- _EXERCISE_: Start to finish, print the data below exactly, without the images.

- _DATA EXTRACTS_:

::::

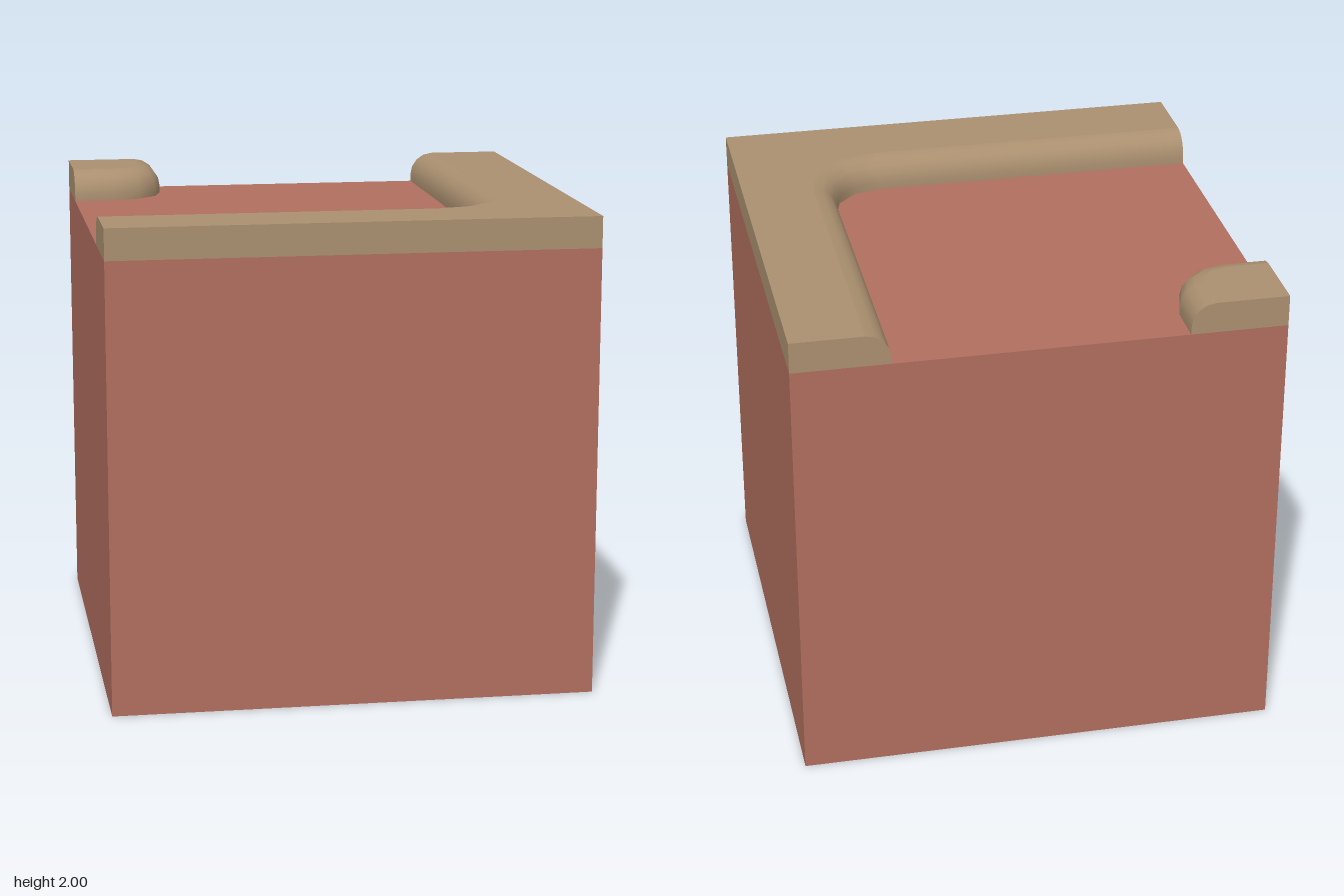
import * as THREE from 'three';
import { toCreasedNormals } from 'three/addons/utils/BufferGeometryUtils.js';

const BASE = 1.87; // top of the block, where the raised rim starts
const TOP = 2;
const FILLET = 0.1;

const clay = new THREE.MeshStandardMaterial({ color: 0xb16f5f });
clay.name = 'clay red';
const sand = new THREE.MeshStandardMaterial({ color: 0xab9070 });
sand.name = 'sand brown';

// Points of a quarter circle between two angles, in three straight steps
function arc(cx, cy, r, from, to) {
  const pts = [];
  for (let i = 0; i <= 3; i++) {
    const a = from + ((to - from) * i) / 3;
    pts.push(new THREE.Vector2(cx + r * Math.cos(a), cy + r * Math.sin(a)));
  }
  return pts;
}
const p = (x, y) => new THREE.Vector2(x, y);

// Plan outlines (x, -z), counter-clockwise; d pulls the inner edge back
const rimOutline = (d) => [
  p(-1, -1), p(1, -1), p(1, 1), p(0.6 + d, 1),
  ...arc(0.38, -0.38, 0.22 + d, 0, -Math.PI / 2),
  p(-1, -0.6 - d),
];
const cornerOutline = (d) => [
  p(-1, 1), p(-1, 0.6 + d),
  ...arc(-0.82, 0.82, 0.22 - d, -Math.PI / 2, 0),
  p(-0.6 - d, 1),
];

// Raised slab: stacked outlines with a rounded inner edge, closed by a flat top
function raisedPart(name, outline) {
  const levels = [[0, BASE]];
  for (let i = 0; i <= 4; i++) {
    const a = (i / 4) * Math.PI / 2;
    levels.push([FILLET * (1 - Math.cos(a)), TOP - FILLET + FILLET * Math.sin(a)]);
  }
  const rings = levels.map(([d, y]) => outline(d).map((q) => [q.x, y, -q.y]));
  const pos = [];
  for (let k = 0; k < rings.length - 1; k++) {
    const lo = rings[k], hi = rings[k + 1];
    for (let i = 0; i < lo.length; i++) {
      const j = (i + 1) % lo.length;
      pos.push(...lo[i], ...lo[j], ...hi[j], ...lo[i], ...hi[j], ...hi[i]);
    }
  }
  const walls = new THREE.BufferGeometry();
  walls.setAttribute('position', new THREE.Float32BufferAttribute(pos, 3));
  const sides = new THREE.Mesh(toCreasedNormals(walls, 0.9), sand);
  sides.name = name + 'Sides';

  const cap = new THREE.ShapeGeometry(new THREE.Shape(outline(FILLET)));
  cap.rotateX(-Math.PI / 2).translate(0, TOP, 0);
  const top = new THREE.Mesh(cap, sand);
  top.name = name + 'Top';

  const part = new THREE.Group();
  part.name = name;
  part.add(sides, top);
  return part;
}

export function createModel() {
  const model = new THREE.Group();
  model.name = 'rimmedBlock';

  const block = new THREE.Mesh(new THREE.BoxGeometry(2, BASE, 2), clay);
  block.name = 'block';
  block.position.y = BASE / 2;
  model.add(block);

  // L-shaped rim along the front and left, and the small pad in the opposite corner
  model.add(raisedPart('rim', rimOutline));
  model.add(raisedPart('cornerPad', cornerOutline));
  return model;
}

::::

- _ANSWER BOX_:
import * as THREE from 'three';
import { toCreasedNormals } from 'three/addons/utils/BufferGeometryUtils.js';

const BASE = 1.87; // top of the block, where the raised rim starts
const TOP = 2;
const FILLET = 0.1;

const clay = new THREE.MeshStandardMaterial({ color: 0xb16f5f });
clay.name = 'clay red';
const sand = new THREE.MeshStandardMaterial({ color: 0xab9070 });
sand.name = 'sand brown';

// Points of a quarter circle between two angles, in three straight steps
function arc(cx, cy, r, from, to) {
  const pts = [];
  for (let i = 0; i <= 3; i++) {
    const a = from + ((to - from) * i) / 3;
    pts.push(new THREE.Vector2(cx + r * Math.cos(a), cy + r * Math.sin(a)));
  }
  return pts;
}
const p = (x, y) => new THREE.Vector2(x, y);

// Plan outlines (x, -z), counter-clockwise; d pulls the inner edge back
const rimOutline = (d) => [
  p(-1, -1), p(1, -1), p(1, 1), p(0.6 + d, 1),
  ...arc(0.38, -0.38, 0.22 + d, 0, -Math.PI / 2),
  p(-1, -0.6 - d),
];
const cornerOutline = (d) => [
  p(-1, 1), p(-1, 0.6 + d),
  ...arc(-0.82, 0.82, 0.22 - d, -Math.PI / 2, 0),
  p(-0.6 - d, 1),
];

// Raised slab: stacked outlines with a rounded inner edge, closed by a flat top
function raisedPart(name, outline) {
  const levels = [[0, BASE]];
  for (let i = 0; i <= 4; i++) {
    const a = (i / 4) * Math.PI / 2;
    levels.push([FILLET * (1 - Math.cos(a)), TOP - FILLET + FILLET * Math.sin(a)]);
  }
  const rings = levels.map(([d, y]) => outline(d).map((q) => [q.x, y, -q.y]));
  const pos = [];
  for (let k = 0; k < rings.length - 1; k++) {
    const lo = rings[k], hi = rings[k + 1];
    for (let i = 0; i < lo.length; i++) {
      const j = (i + 1) % lo.length;
      pos.push(...lo[i], ...lo[j], ...hi[j], ...lo[i], ...hi[j], ...hi[i]);
    }
  }
  const walls = new THREE.BufferGeometry();
  walls.setAttribute('position', new THREE.Float32BufferAttribute(pos, 3));
  const sides = new THREE.Mesh(toCreasedNormals(walls, 0.9), sand);
  sides.name = name + 'Sides';

  const cap = new THREE.ShapeGeometry(new THREE.Shape(outline(FILLET)));
  cap.rotateX(-Math.PI / 2).translate(0, TOP, 0);
  const top = new THREE.Mesh(cap, sand);
  top.name = name + 'Top';

  const part = new THREE.Group();
  part.name = name;
  part.add(sides, top);
  return part;
}

export function createModel() {
  const model = new THREE.Group();
  model.name = 'rimmedBlock';

  const block = new THREE.Mesh(new THREE.BoxGeometry(2, BASE, 2), clay);
  block.name = 'block';
  block.position.y = BASE / 2;
  model.add(block);

  // L-shaped rim along the front and left, and the small pad in the opposite corner
  model.add(raisedPart('rim', rimOutline));
  model.add(raisedPart('cornerPad', cornerOutline));
  return model;
}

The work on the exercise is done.